Japanese buyers search out non-mulesed wool on Kangaroo Island

A group of Japanese wool buyers from the Muji company like what they see on Kangaroo Island farms when it comes to animal husbandry.

The buyers toured KI last week, meeting with farmers who are committed to raising non-mulesed merino sheep on sustainable farms.

Elders KI branch manager and district wool manager Marty Kay said an increasing number of wool growers on KI were committing to non-mulesing hoping to secure top dollar for their annual wool clip.

"It's not for everybody and it's still a niche market," Mr Kay said. "The Japanese want to be able to say they know their growers and Kangaroo Island has those defined boundaries and clean and green image."

While China still bought as much as 80 per cent of Australia's wool clip and were happy with pain control for mulesed sheep, the Italians and Japanese had moved toward non-mulesed sheep.

"The Muji buyers like our story and wanted to meet farmers who care about animal welfare and who have chosen non-mulesing," Mr Kay said.

The Muji visit comes on the heels of the annual visit to KI by representatives of the Japanese Pal System cooperative that purchases all of the Island's GMO-free canola through KI Pure Grain, and who have a similar interest in sustainability and ethics.

The wool buyers last week met KI wool growers at a function at the Aurora Ozone Hotel on Tuesday evening and have already committed to fixed contracts through wool companies.

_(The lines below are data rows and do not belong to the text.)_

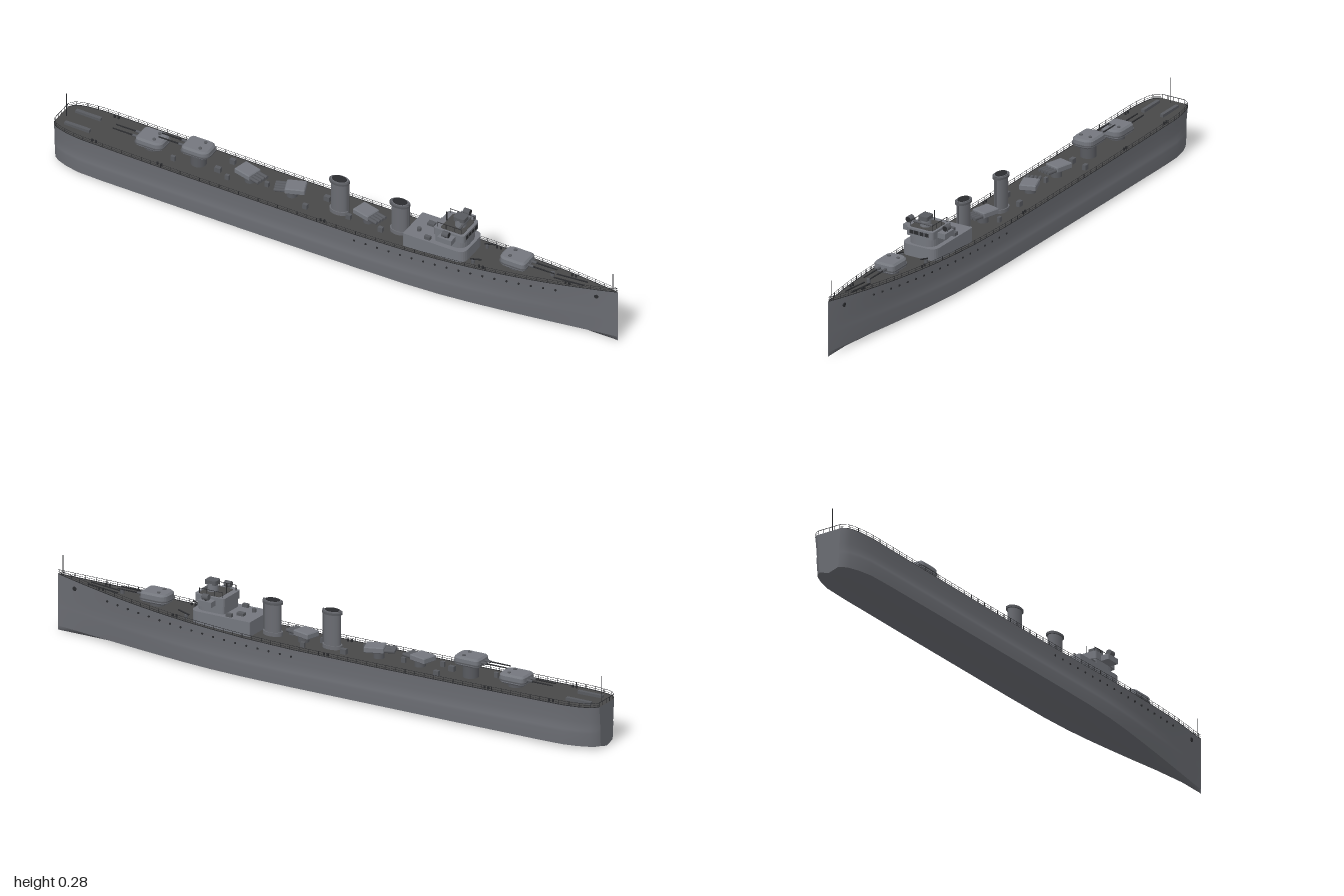
import * as THREE from 'three';

const mat = (name, color) => Object.assign(new THREE.MeshStandardMaterial({ color }), { name });
const GREY = mat('hull grey', 0x6a6c72);
const LIGHT = mat('superstructure grey', 0x74777e);
const DECK = mat('deck dark grey', 0x484848);
const DARK = mat('fittings charcoal', 0x2a2b2e);
const FITTING = mat('equipment grey', 0x585a5f);

// Deck half-width, deck height and bottom fullness along the hull
const STATIONS = [
  [-1, 0.045, 0.143, 0.75], [-0.992, 0.058, 0.143, 0.8], [-0.975, 0.068, 0.143, 0.85],
  [-0.94, 0.077, 0.142, 0.92], [-0.89, 0.083, 0.141, 0.98], [-0.8, 0.084, 0.14, 1],
  [-0.5, 0.085, 0.137, 1], [-0.2, 0.085, 0.135, 1], [0.1, 0.085, 0.135, 1],
  [0.28, 0.083, 0.139, 1], [0.4, 0.079, 0.144, 0.98], [0.5, 0.073, 0.149, 0.93],
  [0.6, 0.064, 0.155, 0.87], [0.7, 0.053, 0.162, 0.8], [0.8, 0.039, 0.17, 0.72],
  [0.9, 0.021, 0.178, 0.66], [0.96, 0.009, 0.183, 0.62], [1, 0.0008, 0.187, 0.6],
];
function at(x, col) {
  let i = 1;
  while (i < STATIONS.length - 1 && STATIONS[i][0] < x) i++;
  const a = STATIONS[i - 1], b = STATIONS[i];
  return THREE.MathUtils.lerp(a[col], b[col], (x - a[0]) / (b[0] - a[0]));
}
const halfWidth = (x) => at(x, 1), deckY = (x) => at(x, 2);

function add(parent, name, geo, material, x = 0, y = 0, z = 0) {
  const m = new THREE.Mesh(geo, material);
  m.name = name;
  m.position.set(x, y, z);
  parent.add(m);
  return m;
}
const box = (w, h, d) => new THREE.BoxGeometry(w, h, d);
const cyl = (r, h, n = 16, r2 = r) => new THREE.CylinderGeometry(r2, r, h, n);

// Smooth surface through equal-length rows of points
function skin(rows) {
  const n = rows[0].length, idx = [];
  for (let i = 0; i < rows.length - 1; i++) for (let k = 0; k < n - 1; k++) {
    const a = i * n + k, b = a + n;
    idx.push(a, a + 1, b, b, a + 1, b + 1);
  }
  const g = new THREE.BufferGeometry();
  g.setAttribute('position', new THREE.Float32BufferAttribute(rows.flat(2), 3));
  g.setIndex(idx);
  g.computeVertexNormals();
  return g;
}

// Upright block with a rounded-rectangle plan: corner radii for aft and fore
function block(x0, x1, hw, h, aft, fore, bevel = 0) {
  const s = new THREE.Shape();
  s.moveTo(x0 + aft, -hw).lineTo(x1 - fore, -hw);
  s.quadraticCurveTo(x1, -hw, x1, -hw + fore).lineTo(x1, hw - fore);
  s.quadraticCurveTo(x1, hw, x1 - fore, hw).lineTo(x0 + aft, hw);
  s.quadraticCurveTo(x0, hw, x0, hw - aft).lineTo(x0, -hw + aft);
  s.quadraticCurveTo(x0, -hw, x0 + aft, -hw);
  const g = new THREE.ExtrudeGeometry(s, {
    depth: h - 2 * bevel, curveSegments: 6, bevelEnabled: bevel > 0,
    bevelSize: bevel, bevelThickness: bevel, bevelOffset: -bevel, bevelSegments: 1,
  });
  return g.rotateX(-Math.PI / 2).translate(0, bevel, 0);
}

function buildHull(g) {
  // Side levels: height fraction of the deck, width fraction of the deck edge
  const levels = [[1, 1], [0.85, 0.985], [0.65, 0.975], [0.52, 0.985], [0.45, 1.015], [0.38, 1.03], [0.2, 1.03], [0.08, 1.025]];
  const side = (s) => STATIONS.map(([x, w, y, full]) => {
    const row = levels.map(([fy, fw]) => [x, y * fy, s * w * fw * THREE.MathUtils.lerp(full, 1, fy)]);
    return s > 0 ? row : row.reverse();
  });
  const port = side(1), star = side(-1), last = levels.length - 1;
  add(g, 'hullSideRight', skin(port), GREY);
  add(g, 'hullSideLeft', skin(star), GREY);
  add(g, 'hullBottom', skin(port.map((r, i) => [r[last], [r[0][0], 0.001, 0], star[i][0]])), GREY);
  add(g, 'deck', skin(port.map((r, i) => [star[i][last], r[0]])), DECK);
  const end = port[0].map((p, k) => [p, star[0][last - k]]);
  end.push([[-1, 0.001, 0], [-1, 0.001, 0]]);
  add(g, 'transom', skin(end), GREY).material.side = THREE.DoubleSide;

  // Stem edge, portholes and hawse pipes
  add(g, 'stem', box(0.003, 0.184, 0.002), GREY, 0.9985, 0.093, 0);
  for (const s of [-1, 1]) {
    for (let i = 0; i < 18; i++) {
      const x = 0.1 + i * 0.041, y = deckY(x) - 0.023;
      add(g, 'porthole', cyl(0.0035, 0.004, 8).rotateX(Math.PI / 2), DARK, x, y, s * halfWidth(x) * 0.985);
    }
    add(g, 'hawsePipe', cyl(0.007, 0.006, 10).rotateX(Math.PI / 2), DARK, 0.93, 0.155, s * 0.0135);
  }
}

function buildRails(g) {
  for (const s of [-1, 1]) {
    const edge = (h) => new THREE.CatmullRomCurve3(
      STATIONS.map(([x, w, y]) => new THREE.Vector3(x * 0.998, y + h, s * w * 0.985)), false, 'centripetal');
    for (const [h, r] of [[0.001, 0.0014], [0.007, 0.0006], [0.014, 0.0007]])
      add(g, 'deckRail', new THREE.TubeGeometry(edge(h), 90, r, 4), DARK);
    for (let x = -0.98; x < 0.99; x += 0.035)
      add(g, 'railPost', box(0.0013, 0.014, 0.0013), DARK, x, deckY(x) + 0.007, s * halfWidth(x) * 0.985);
  }
  for (let z = -0.04; z <= 0.041; z += 0.02) add(g, 'sternRailPost', box(0.0013, 0.014, 0.0013), DARK, -0.998, 0.15, z);
  add(g, 'sternRail', box(0.0013, 0.0013, 0.09), DARK, -0.998, 0.157, 0);
  add(g, 'sternStaff', cyl(0.0012, 0.087, 6), DARK, -0.98, 0.186, 0);
  add(g, 'bowStaff', cyl(0.0012, 0.068, 6), DARK, 0.982, 0.218, 0);
}

// Twin gun mount, barrels along +x before turning
function buildTurret(g, name, x, y, h, turn) {
  const t = new THREE.Group();
  t.name = name;
  t.position.set(x, y, 0);
  t.rotation.y = turn;
  g.add(t);
  const base = y - deckY(x);
  add(t, 'barbette', cyl(0.026, base + 0.004, 20), FITTING, 0, -base / 2, 0);
  add(t, 'gunhouse', block(-0.048, 0.046, 0.037, h, 0.028, 0.016, 0.006), LIGHT);
  add(t, 'gunhouseRim', block(-0.051, 0.049, 0.039, 0.004, 0.028, 0.016), FITTING, 0, h * 0.3, 0);
  for (const s of [-1, 1]) {
    add(t, 'gunBarrel', cyl(0.0028, 0.1, 8, 0.002).rotateZ(-Math.PI / 2), DARK, 0.088, h * 0.52, s * 0.011);
    add(t, 'barrelSleeve', cyl(0.0045, 0.025, 8).rotateZ(-Math.PI / 2), FITTING, 0.053, h * 0.52, s * 0.011);
    add(t, 'roofHatch', cyl(0.006, 0.003, 10), FITTING, -0.015, h + 0.001, s * 0.017);
  }
}

// Trainable tube launcher, tubes along +x before turning
function buildLauncher(g, x, turn) {
  const t = new THREE.Group();
  t.name = 'tubeLauncher';
  t.position.set(x, deckY(x), 0);
  t.rotation.y = turn;
  g.add(t);
  add(t, 'launcherPedestal', cyl(0.018, 0.022, 16), FITTING, 0, 0.011, 0);
  add(t, 'launcherHousing', block(-0.044, 0.02, 0.027, 0.02, 0.004, 0.004, 0.003), LIGHT, 0, 0.021, 0);
  for (let i = -1.5; i <= 1.5; i++)
    add(t, 'launchTube', cyl(0.0058, 0.045, 10).rotateZ(Math.PI / 2), FITTING, 0.032, 0.029, i * 0.0128);
}

function buildFunnel(g, x, top) {
  const y0 = deckY(x) - 0.003, h = top - y0, oval = (r, len) => cyl(r, len, 28).scale(1, 1, 0.66);
  add(g, 'funnel', oval(0.029, h), GREY, x, y0 + h / 2, 0);
  add(g, 'funnelBase', oval(0.034, 0.014), GREY, x, y0 + 0.008, 0);
  add(g, 'funnelCap', oval(0.035, 0.007), FITTING, x, top - 0.007, 0);
  add(g, 'funnelMouth', oval(0.025, 0.003), DARK, x, top, 0);
  add(g, 'steamPipe', cyl(0.003, h, 8), FITTING, x + 0.032, y0 + h / 2, 0);
}

function buildBridge(g) {
  add(g, 'deckhouse', block(0.263, 0.482, 0.063, 0.056, 0.004, 0.03), LIGHT, 0, 0.131, 0);
  add(g, 'bridgeLower', block(0.368, 0.472, 0.047, 0.03, 0.01, 0.035), LIGHT, 0, 0.186, 0);
  add(g, 'bridgeUpper', block(0.365, 0.474, 0.05, 0.026, 0.008, 0.012), LIGHT, 0, 0.214, 0);
  add(g, 'bridgeRoof', block(0.385, 0.464, 0.042, 0.002, 0.008, 0.012), DECK, 0, 0.2395, 0);
  for (const z of [-0.028, -0.0095, 0.0095, 0.028])
    add(g, 'bridgeWindow', box(0.003, 0.012, 0.015), DARK, 0.474, 0.228, z);
  // Director tower with its rangefinder
  add(g, 'directorTower', cyl(0.018, 0.03, 20), LIGHT, 0.435, 0.253, 0);
  add(g, 'directorHead', block(0.416, 0.456, 0.017, 0.014, 0.008, 0.006), FITTING, 0, 0.264, 0);
  add(g, 'rangefinder', cyl(0.004, 0.07, 10).rotateX(Math.PI / 2), FITTING, 0.45, 0.254, 0);
  add(g, 'bridgeMast', cyl(0.0016, 0.05, 6), DARK, 0.385, 0.25, 0);
  for (const s of [-1, 1]) {
    add(g, 'bridgeWing', box(0.05, 0.018, 0.03), LIGHT, 0.42, 0.223, s * 0.063);
    add(g, 'searchlightStand', cyl(0.004, 0.008, 8), DARK, 0.42, 0.235, s * 0.068);
    add(g, 'searchlight', cyl(0.01, 0.022, 16).rotateZ(Math.PI / 2), FITTING, 0.42, 0.244, s * 0.068);
    add(g, 'searchlightLens', cyl(0.0085, 0.002, 16).rotateZ(Math.PI / 2), DARK, 0.431, 0.244, s * 0.068);
    for (const x of [0.375, 0.405, 0.435, 0.46])
      add(g, 'bridgeRailPost', box(0.0016, 0.018, 0.0016), DARK, x, 0.249, s * 0.04);
    add(g, 'bridgeRail', box(0.086, 0.0014, 0.0014), DARK, 0.418, 0.257, s * 0.04);
    // Light guns abreast of the bridge and on the deckhouse
    add(g, 'lightGunStand', cyl(0.006, 0.014, 10), FITTING, 0.505, 0.155, s * 0.045);
    add(g, 'lightGun', cyl(0.0025, 0.04, 8).rotateZ(-1.3), DARK, 0.515, 0.167, s * 0.045);
    add(g, 'sideLocker', box(0.02, 0.012, 0.012), FITTING, 0.345, 0.192, s * 0.05);
  }
  add(g, 'roofVent', cyl(0.007, 0.012, 12), FITTING, 0.3, 0.192, 0.025);
  add(g, 'roofLocker', box(0.025, 0.01, 0.018), FITTING, 0.32, 0.191, -0.02);
}

function buildDeckFittings(g) {
  for (const s of [-1, 1]) for (const x of [-0.84, -0.605, -0.02, 0.54, 0.83]) for (const d of [-0.007, 0.007])
    add(g, 'bollard', cyl(0.0035, 0.009, 8), DARK, x + d, deckY(x) + 0.004, s * (halfWidth(x) - 0.012));
  const lockers = [[-0.41, -0.05, 0.018], [-0.385, 0.03, 0.014], [-0.26, 0, 0.014], [-0.06, -0.03, 0.02], [-0.1, 0.04, 0.016],
    [0.045, 0.02, 0.016], [0.08, -0.045, 0.014], [0.165, 0.03, 0.016], [-0.58, 0.03, 0.014], [-0.43, 0.01, 0.02]];
  for (const [x, z, w] of lockers) add(g, 'deckLocker', box(w, 0.018, w * 0.7), FITTING, x, deckY(x) + 0.008, z);
  for (const s of [-1, 1]) {
    add(g, 'anchorChain', box(0.11, 0.003, 0.004), DARK, 0.83, 0.174, s * 0.01).rotation.z = 0.08;
    add(g, 'sternRack', box(0.09, 0.01, 0.012), FITTING, -0.92, 0.146, s * 0.035);
  }
  add(g, 'anchorCapstan', cyl(0.007, 0.014, 12), FITTING, 0.765, 0.173, 0);
}

export function createModel() {
  const g = new THREE.Group();
  g.name = 'warship';
  buildHull(g);
  buildRails(g);
  buildTurret(g, 'foreTurret', 0.637, 0.167, 0.035, 0);
  buildTurret(g, 'aftTurret', -0.67, 0.15, 0.033, Math.PI);
  buildTurret(g, 'aftRaisedTurret', -0.505, 0.178, 0.031, Math.PI);
  buildLauncher(g, -0.32, -0.25);
  buildLauncher(g, -0.17, Math.PI + 0.35);
  buildLauncher(g, 0.105, -0.25);
  buildFunnel(g, 0, 0.26);
  buildFunnel(g, 0.217, 0.252);
  buildBridge(g);
  buildDeckFittings(g);
  return g;
}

The numbers are staggering with the company wanting 17,000 bales of non-mulesed Australian merino wool to stock their 950 and growing stores, where they aim to sell 6.5 million woolen sweaters.

Some growers on KI have been leading the way in non-mulesed sheep, including the Atkinsons at Wallaby Run and the Halls at Karkeen at Emu Bay.

Others were now moving in that direction including Ella Matta Pastoral, where the Japanese visited last Thursday, as well as the large Woodlana Station now owned by Growth Farms, the Wheatons at Red Banks and Simon Kelly at Mine Creek.

Ella Matta Pastoral posted on its Facebook about the Muji visit, which saw the Japanese dine on KI produce at the nearby Rockpool Cafe at Stokes Bay, followed by a tour of the farm and its wooded areas and wildlife.

"For a change in the lead up to our ram sale in two weeks, we had a group of Japanese wool buyers/retailers visit today from Muji," the post read.

"Specifically interested in non-mulesed merino wool and learning about what we do here. Sheep genetics, animal husbandry practices and environmental sustainability were some of the topics of discussion."

Kangaroo Island's sheep producers meanwhile are gearing up for the busy ram sale season, starting off with Bark Hut White Suffolk and Composite Stud this Thursday, October 3.

This will be followed with sales at Taljar Polwarths on Tuesday, October 8, Ella Matta Pastoral on Friday, October 11 and Stokes Bay Genetics on Friday, October 18. Deep Dene and Turkey Lane merinos will follow.